State, as a number alone, how many lines of the data contain the string "left".

BEGIN Working data

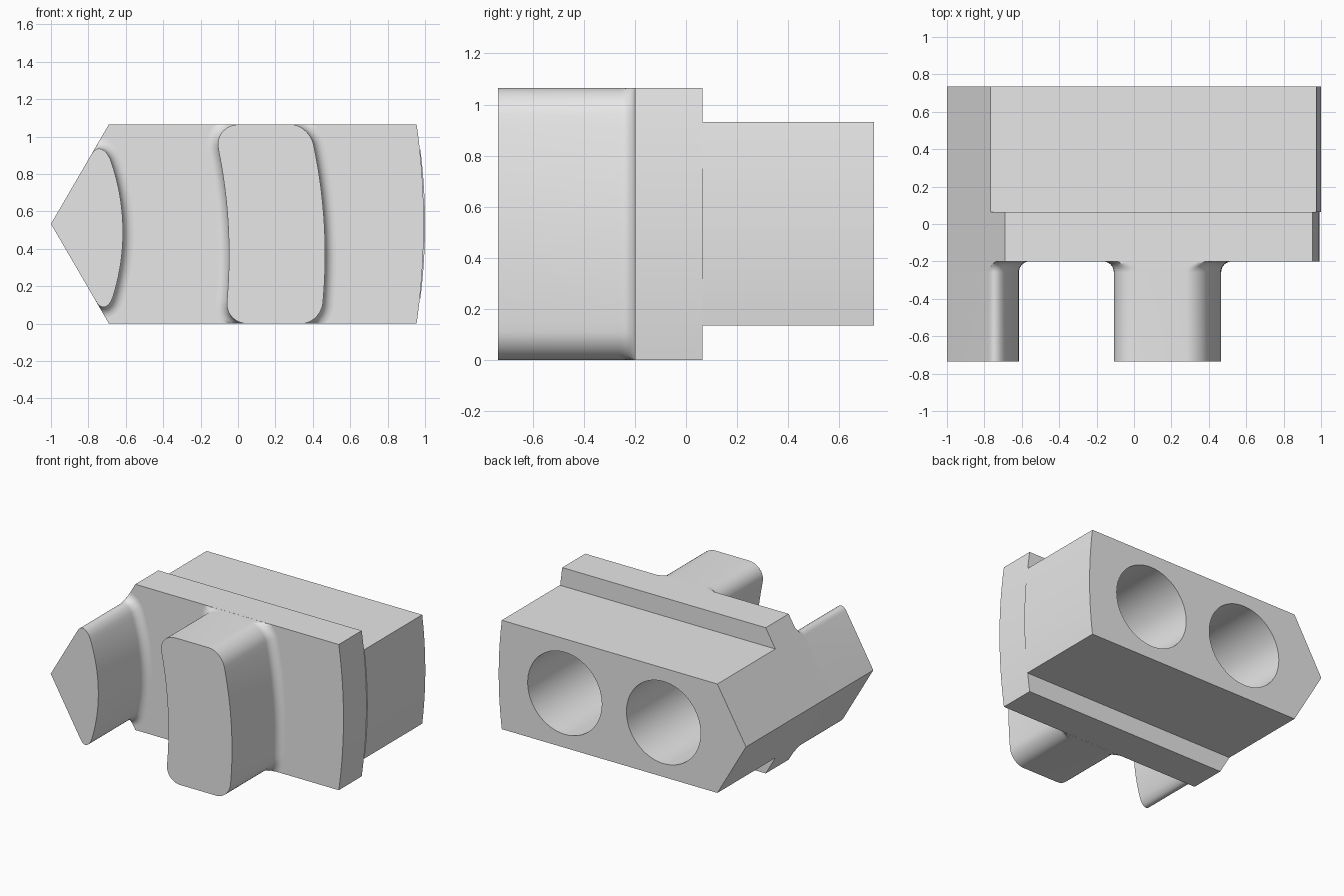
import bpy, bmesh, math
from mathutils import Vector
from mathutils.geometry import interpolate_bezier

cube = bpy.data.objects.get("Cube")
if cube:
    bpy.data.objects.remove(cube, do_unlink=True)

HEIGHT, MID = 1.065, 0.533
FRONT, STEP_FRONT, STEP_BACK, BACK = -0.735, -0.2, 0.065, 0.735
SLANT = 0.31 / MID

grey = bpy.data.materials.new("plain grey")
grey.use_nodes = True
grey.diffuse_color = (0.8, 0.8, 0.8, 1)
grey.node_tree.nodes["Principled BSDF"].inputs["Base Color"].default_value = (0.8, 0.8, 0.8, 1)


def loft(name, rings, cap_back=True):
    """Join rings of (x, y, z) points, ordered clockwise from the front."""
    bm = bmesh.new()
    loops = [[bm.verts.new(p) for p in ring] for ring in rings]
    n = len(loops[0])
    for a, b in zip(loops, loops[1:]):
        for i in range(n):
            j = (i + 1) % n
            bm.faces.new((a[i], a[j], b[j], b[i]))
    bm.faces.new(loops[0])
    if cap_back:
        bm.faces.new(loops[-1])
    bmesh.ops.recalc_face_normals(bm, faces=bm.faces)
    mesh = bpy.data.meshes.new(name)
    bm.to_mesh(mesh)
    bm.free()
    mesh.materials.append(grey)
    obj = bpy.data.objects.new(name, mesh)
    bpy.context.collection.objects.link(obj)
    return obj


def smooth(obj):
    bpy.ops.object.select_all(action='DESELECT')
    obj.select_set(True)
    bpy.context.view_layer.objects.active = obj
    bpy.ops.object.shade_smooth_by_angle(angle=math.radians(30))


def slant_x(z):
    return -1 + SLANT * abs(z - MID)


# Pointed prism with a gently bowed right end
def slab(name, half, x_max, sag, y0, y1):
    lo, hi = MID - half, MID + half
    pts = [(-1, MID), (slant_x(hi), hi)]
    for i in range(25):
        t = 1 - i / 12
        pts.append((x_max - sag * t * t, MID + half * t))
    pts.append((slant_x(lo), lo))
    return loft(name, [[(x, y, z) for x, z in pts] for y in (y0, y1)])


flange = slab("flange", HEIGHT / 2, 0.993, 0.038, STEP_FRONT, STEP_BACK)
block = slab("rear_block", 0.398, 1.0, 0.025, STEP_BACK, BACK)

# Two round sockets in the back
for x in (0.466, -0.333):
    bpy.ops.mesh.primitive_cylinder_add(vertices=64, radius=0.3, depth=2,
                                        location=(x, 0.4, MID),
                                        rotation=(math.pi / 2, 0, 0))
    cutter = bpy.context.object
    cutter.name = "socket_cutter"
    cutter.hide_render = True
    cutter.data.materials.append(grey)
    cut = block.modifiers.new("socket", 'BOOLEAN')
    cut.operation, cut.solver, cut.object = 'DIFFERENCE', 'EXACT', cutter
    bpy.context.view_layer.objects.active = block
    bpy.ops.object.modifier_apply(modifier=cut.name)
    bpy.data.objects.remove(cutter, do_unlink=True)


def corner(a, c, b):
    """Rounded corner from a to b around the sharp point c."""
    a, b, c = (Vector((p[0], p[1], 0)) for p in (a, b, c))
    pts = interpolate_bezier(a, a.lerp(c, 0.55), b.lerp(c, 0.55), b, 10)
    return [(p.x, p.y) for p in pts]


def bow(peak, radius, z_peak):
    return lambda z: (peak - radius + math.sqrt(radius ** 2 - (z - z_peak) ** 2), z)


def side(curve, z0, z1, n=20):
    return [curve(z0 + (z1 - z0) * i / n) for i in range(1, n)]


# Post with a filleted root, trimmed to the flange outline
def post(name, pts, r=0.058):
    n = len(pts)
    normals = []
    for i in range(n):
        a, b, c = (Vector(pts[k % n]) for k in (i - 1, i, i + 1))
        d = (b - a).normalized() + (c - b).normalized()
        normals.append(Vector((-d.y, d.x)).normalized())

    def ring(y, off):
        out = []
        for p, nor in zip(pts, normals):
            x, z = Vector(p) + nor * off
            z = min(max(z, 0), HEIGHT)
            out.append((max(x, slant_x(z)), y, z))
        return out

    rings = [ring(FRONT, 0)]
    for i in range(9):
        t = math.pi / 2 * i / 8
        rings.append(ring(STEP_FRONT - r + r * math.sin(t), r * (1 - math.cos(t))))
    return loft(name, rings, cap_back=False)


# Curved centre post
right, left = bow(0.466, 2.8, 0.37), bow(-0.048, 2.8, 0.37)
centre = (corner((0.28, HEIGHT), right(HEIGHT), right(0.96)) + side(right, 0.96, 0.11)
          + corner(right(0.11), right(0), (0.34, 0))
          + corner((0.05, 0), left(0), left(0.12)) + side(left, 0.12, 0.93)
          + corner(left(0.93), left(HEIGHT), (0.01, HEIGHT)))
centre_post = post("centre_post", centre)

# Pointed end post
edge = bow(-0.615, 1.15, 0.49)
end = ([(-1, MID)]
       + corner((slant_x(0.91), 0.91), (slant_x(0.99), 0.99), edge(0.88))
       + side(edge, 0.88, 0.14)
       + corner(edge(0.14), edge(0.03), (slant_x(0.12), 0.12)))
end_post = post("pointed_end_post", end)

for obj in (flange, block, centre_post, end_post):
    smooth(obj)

END Working data
BEGIN Working data

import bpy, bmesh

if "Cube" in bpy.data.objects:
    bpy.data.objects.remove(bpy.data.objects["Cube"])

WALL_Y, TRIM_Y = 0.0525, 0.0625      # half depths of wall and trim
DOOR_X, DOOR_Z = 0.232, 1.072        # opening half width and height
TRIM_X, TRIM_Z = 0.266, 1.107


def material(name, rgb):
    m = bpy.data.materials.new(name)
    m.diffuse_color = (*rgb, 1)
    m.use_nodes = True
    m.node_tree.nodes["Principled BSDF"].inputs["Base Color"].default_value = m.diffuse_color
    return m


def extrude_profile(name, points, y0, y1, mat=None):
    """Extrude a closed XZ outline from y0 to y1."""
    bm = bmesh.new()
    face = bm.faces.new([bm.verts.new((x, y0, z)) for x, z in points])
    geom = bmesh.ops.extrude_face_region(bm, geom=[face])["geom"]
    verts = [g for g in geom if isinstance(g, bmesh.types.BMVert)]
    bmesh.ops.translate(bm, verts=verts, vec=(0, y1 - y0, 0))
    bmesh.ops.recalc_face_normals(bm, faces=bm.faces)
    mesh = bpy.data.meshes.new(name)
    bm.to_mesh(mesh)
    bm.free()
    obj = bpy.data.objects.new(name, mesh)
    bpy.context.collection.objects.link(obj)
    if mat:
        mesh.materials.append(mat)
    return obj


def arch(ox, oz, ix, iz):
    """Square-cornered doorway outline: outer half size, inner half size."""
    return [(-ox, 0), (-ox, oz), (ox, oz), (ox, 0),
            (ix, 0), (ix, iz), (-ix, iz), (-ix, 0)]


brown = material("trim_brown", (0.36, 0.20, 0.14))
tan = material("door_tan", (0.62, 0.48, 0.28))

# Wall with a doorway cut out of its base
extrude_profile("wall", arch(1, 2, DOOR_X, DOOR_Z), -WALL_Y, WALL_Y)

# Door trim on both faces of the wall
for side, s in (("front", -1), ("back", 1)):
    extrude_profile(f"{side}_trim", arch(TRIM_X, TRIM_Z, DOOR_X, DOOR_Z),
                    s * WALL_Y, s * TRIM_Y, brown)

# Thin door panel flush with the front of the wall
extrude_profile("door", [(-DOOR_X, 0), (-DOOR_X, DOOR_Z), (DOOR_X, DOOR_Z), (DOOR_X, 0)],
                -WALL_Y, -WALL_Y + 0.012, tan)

END Working data

• **Result**: 3